- [Task directions]
From the first line to the last, output the data exactly as it stands, minus its pictures.

···

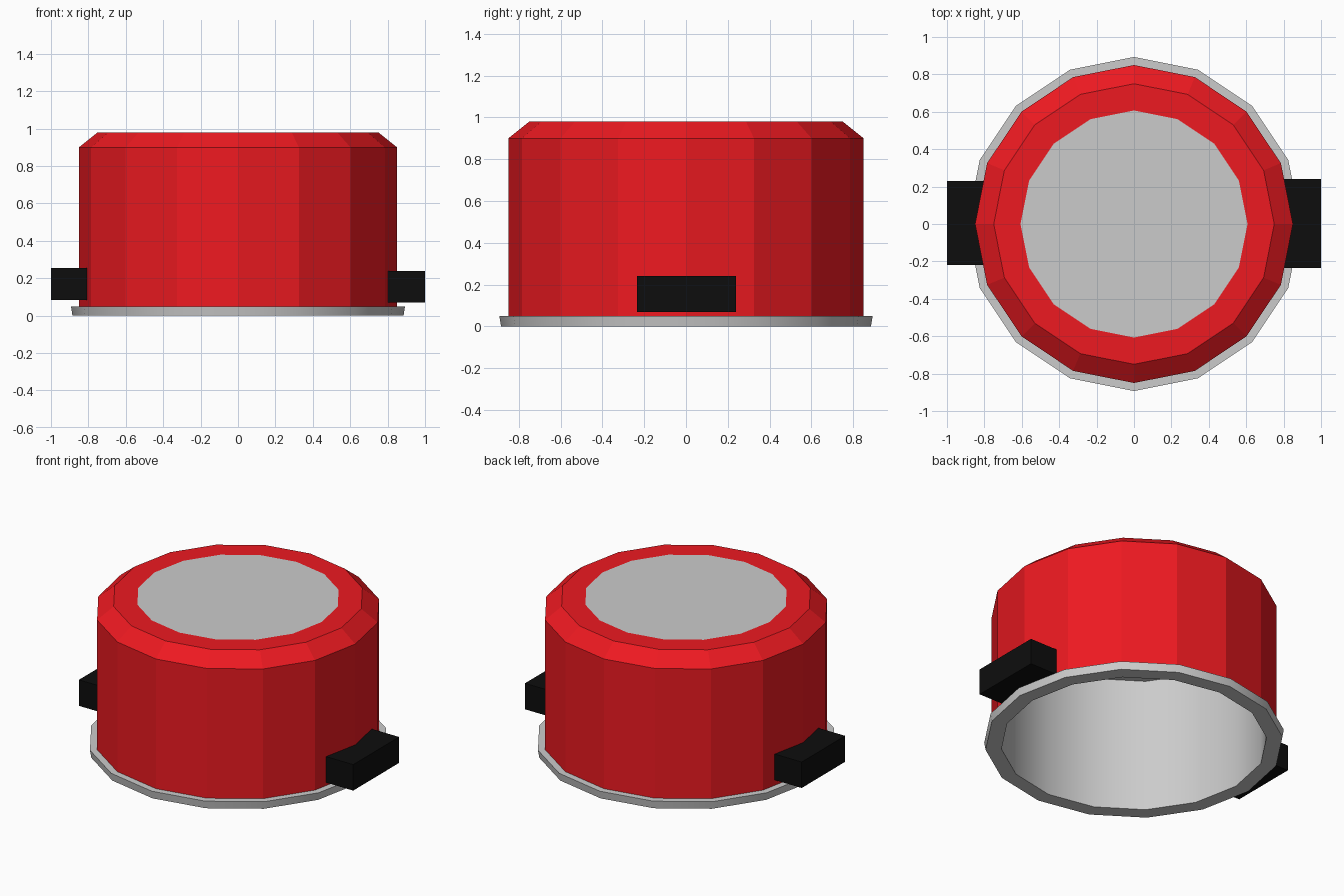
import bpy, bmesh, math
from mathutils import Matrix

if "Cube" in bpy.data.objects:
    bpy.data.objects.remove(bpy.data.objects["Cube"])

SIDES = 16


def material(name, color):
    m = bpy.data.materials.new(name)
    m.diffuse_color = color
    m.use_nodes = True
    m.node_tree.nodes["Principled BSDF"].inputs["Base Color"].default_value = m.diffuse_color
    return m


def add_object(name, bm, mat=None):
    mesh = bpy.data.meshes.new(name)
    bm.to_mesh(mesh)
    bm.free()
    obj = bpy.data.objects.new(name, mesh)
    bpy.context.collection.objects.link(obj)
    if mat:
        mesh.materials.append(mat)
    return obj


def lathe(name, profile, mat=None, cap_start=False, smooth=False):
    """Sweep (radius, z) points around z; normals face right of the path."""
    bm = bmesh.new()
    rings = []
    for r, z in profile:
        rings.append([bm.verts.new((r * math.cos(a), r * math.sin(a), z))
                      for a in (2 * math.pi * i / SIDES for i in range(SIDES))])
    for low, high in zip(rings, rings[1:]):
        for i in range(SIDES):
            j = (i + 1) % SIDES
            bm.faces.new((low[i], low[j], high[j], high[i]))
    if cap_start:
        bm.faces.new(rings[0][::-1])
    obj = add_object(name, bm, mat)
    if smooth:
        bpy.ops.object.select_all(action='DESELECT')
        obj.select_set(True)
        bpy.context.view_layer.objects.active = obj
        bpy.ops.object.shade_smooth_by_angle(angle=math.radians(30))
    return obj


def box(name, lo, hi, mat):
    bm = bmesh.new()
    size = [h - l for l, h in zip(lo, hi)]
    mid = [(h + l) / 2 for l, h in zip(lo, hi)]
    bmesh.ops.create_cube(bm, size=1, matrix=Matrix.Translation(mid) @ Matrix.Diagonal((*size, 1)))
    return add_object(name, bm, mat)


red = material("red_enamel", (0.85, 0.01, 0.015, 1))
black = material("black_plastic", (0.004, 0.004, 0.004, 1))

# Painted outer wall, chamfer and ring around the base
lathe("pot_wall", [(0.85, 0.05), (0.85, 0.90), (0.75, 0.98), (0.607, 0.98)], red)

# Bare metal inside, running out into the lip the pot rests on
lathe("metal_liner_and_rim",
      [(0.79, 0.88), (0.79, 0), (0.885, 0), (0.893, 0.05), (0.85, 0.05)],
      cap_start=True, smooth=True)

# Bare metal disc in the middle of the upturned base
bm = bmesh.new()
bmesh.ops.create_circle(bm, cap_ends=True, segments=SIDES, radius=0.607,
                        matrix=Matrix.Translation((0, 0, 0.98)))
for f in bm.faces:
    f.normal_update()
    if f.normal.z < 0:
        f.normal_flip()
add_object("base_disc", bm)

# Side grips
box("left_handle", (-1, -0.22, 0.085), (-0.80, 0.23, 0.255), black)
box("right_handle", (0.80, -0.235, 0.07), (1, 0.24, 0.24), black)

···

- [Exercise result]
import bpy, bmesh, math
from mathutils import Matrix

if "Cube" in bpy.data.objects:
    bpy.data.objects.remove(bpy.data.objects["Cube"])

SIDES = 16


def material(name, color):
    m = bpy.data.materials.new(name)
    m.diffuse_color = color
    m.use_nodes = True
    m.node_tree.nodes["Principled BSDF"].inputs["Base Color"].default_value = m.diffuse_color
    return m


def add_object(name, bm, mat=None):
    mesh = bpy.data.meshes.new(name)
    bm.to_mesh(mesh)
    bm.free()
    obj = bpy.data.objects.new(name, mesh)
    bpy.context.collection.objects.link(obj)
    if mat:
        mesh.materials.append(mat)
    return obj


def lathe(name, profile, mat=None, cap_start=False, smooth=False):
    """Sweep (radius, z) points around z; normals face right of the path."""
    bm = bmesh.new()
    rings = []
    for r, z in profile:
        rings.append([bm.verts.new((r * math.cos(a), r * math.sin(a), z))
                      for a in (2 * math.pi * i / SIDES for i in range(SIDES))])
    for low, high in zip(rings, rings[1:]):
        for i in range(SIDES):
            j = (i + 1) % SIDES
            bm.faces.new((low[i], low[j], high[j], high[i]))
    if cap_start:
        bm.faces.new(rings[0][::-1])
    obj = add_object(name, bm, mat)
    if smooth:
        bpy.ops.object.select_all(action='DESELECT')
        obj.select_set(True)
        bpy.context.view_layer.objects.active = obj
        bpy.ops.object.shade_smooth_by_angle(angle=math.radians(30))
    return obj


def box(name, lo, hi, mat):
    bm = bmesh.new()
    size = [h - l for l, h in zip(lo, hi)]
    mid = [(h + l) / 2 for l, h in zip(lo, hi)]
    bmesh.ops.create_cube(bm, size=1, matrix=Matrix.Translation(mid) @ Matrix.Diagonal((*size, 1)))
    return add_object(name, bm, mat)


red = material("red_enamel", (0.85, 0.01, 0.015, 1))
black = material("black_plastic", (0.004, 0.004, 0.004, 1))

# Painted outer wall, chamfer and ring around the base
lathe("pot_wall", [(0.85, 0.05), (0.85, 0.90), (0.75, 0.98), (0.607, 0.98)], red)

# Bare metal inside, running out into the lip the pot rests on
lathe("metal_liner_and_rim",
      [(0.79, 0.88), (0.79, 0), (0.885, 0), (0.893, 0.05), (0.85, 0.05)],
      cap_start=True, smooth=True)

# Bare metal disc in the middle of the upturned base
bm = bmesh.new()
bmesh.ops.create_circle(bm, cap_ends=True, segments=SIDES, radius=0.607,
                        matrix=Matrix.Translation((0, 0, 0.98)))
for f in bm.faces:
    f.normal_update()
    if f.normal.z < 0:
        f.normal_flip()
add_object("base_disc", bm)

# Side grips
box("left_handle", (-1, -0.22, 0.085), (-0.80, 0.23, 0.255), black)
box("right_handle", (0.80, -0.235, 0.07), (1, 0.24, 0.24), black)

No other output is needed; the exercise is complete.